**TASK STATEMENT**
Of the lines listed below, return exactly those that run from the line containing "0.37), (0, 0.37)])" through the line containing "half = [(-0.5, 0.166), (-0.955, 0.295), (-1, 0.25)]", both included.

**DATA TO USE**
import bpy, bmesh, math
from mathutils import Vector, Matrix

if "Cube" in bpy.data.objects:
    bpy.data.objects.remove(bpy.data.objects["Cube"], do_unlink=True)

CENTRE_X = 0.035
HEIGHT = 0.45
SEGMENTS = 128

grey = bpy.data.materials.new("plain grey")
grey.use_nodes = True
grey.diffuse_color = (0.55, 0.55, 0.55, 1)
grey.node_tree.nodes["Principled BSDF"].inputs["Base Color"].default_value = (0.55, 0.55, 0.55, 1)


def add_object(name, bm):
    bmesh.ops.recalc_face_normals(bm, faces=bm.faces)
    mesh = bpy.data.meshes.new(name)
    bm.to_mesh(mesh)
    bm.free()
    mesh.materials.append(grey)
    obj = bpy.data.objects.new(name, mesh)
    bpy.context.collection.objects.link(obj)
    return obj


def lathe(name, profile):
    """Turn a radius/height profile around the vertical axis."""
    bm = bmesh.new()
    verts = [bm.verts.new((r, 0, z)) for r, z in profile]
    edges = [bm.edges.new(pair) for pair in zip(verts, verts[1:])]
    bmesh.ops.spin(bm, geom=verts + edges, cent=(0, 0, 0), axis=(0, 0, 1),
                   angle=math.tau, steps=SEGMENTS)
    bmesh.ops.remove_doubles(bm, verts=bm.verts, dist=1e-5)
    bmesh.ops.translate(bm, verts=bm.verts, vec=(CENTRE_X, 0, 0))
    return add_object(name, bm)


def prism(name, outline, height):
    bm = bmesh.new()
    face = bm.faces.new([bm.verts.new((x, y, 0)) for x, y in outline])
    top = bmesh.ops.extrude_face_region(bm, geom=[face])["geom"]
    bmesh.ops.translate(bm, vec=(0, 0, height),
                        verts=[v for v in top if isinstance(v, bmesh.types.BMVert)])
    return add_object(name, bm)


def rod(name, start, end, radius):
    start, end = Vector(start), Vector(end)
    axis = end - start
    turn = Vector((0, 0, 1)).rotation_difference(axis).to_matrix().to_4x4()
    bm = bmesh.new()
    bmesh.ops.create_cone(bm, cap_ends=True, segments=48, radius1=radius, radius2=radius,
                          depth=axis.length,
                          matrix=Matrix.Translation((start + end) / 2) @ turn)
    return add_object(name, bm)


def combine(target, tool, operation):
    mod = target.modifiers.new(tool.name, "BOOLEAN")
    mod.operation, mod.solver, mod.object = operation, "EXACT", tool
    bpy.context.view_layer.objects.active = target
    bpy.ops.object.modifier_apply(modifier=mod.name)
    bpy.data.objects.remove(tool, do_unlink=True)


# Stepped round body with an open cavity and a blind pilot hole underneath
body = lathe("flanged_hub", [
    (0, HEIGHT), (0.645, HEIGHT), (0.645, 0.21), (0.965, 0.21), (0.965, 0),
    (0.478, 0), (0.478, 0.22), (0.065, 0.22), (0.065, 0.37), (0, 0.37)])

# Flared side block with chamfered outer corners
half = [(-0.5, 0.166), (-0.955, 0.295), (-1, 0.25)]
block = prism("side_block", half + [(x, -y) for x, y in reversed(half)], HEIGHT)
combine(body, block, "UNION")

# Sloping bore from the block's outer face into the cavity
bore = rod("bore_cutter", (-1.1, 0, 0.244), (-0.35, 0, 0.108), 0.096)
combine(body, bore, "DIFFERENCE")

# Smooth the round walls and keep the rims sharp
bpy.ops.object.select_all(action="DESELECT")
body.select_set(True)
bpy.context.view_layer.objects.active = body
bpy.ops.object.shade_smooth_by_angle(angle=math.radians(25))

**YOUR RESPONSE**
    (0.478, 0), (0.478, 0.22), (0.065, 0.22), (0.065, 0.37), (0, 0.37)])

# Flared side block with chamfered outer corners
half = [(-0.5, 0.166), (-0.955, 0.295), (-1, 0.25)]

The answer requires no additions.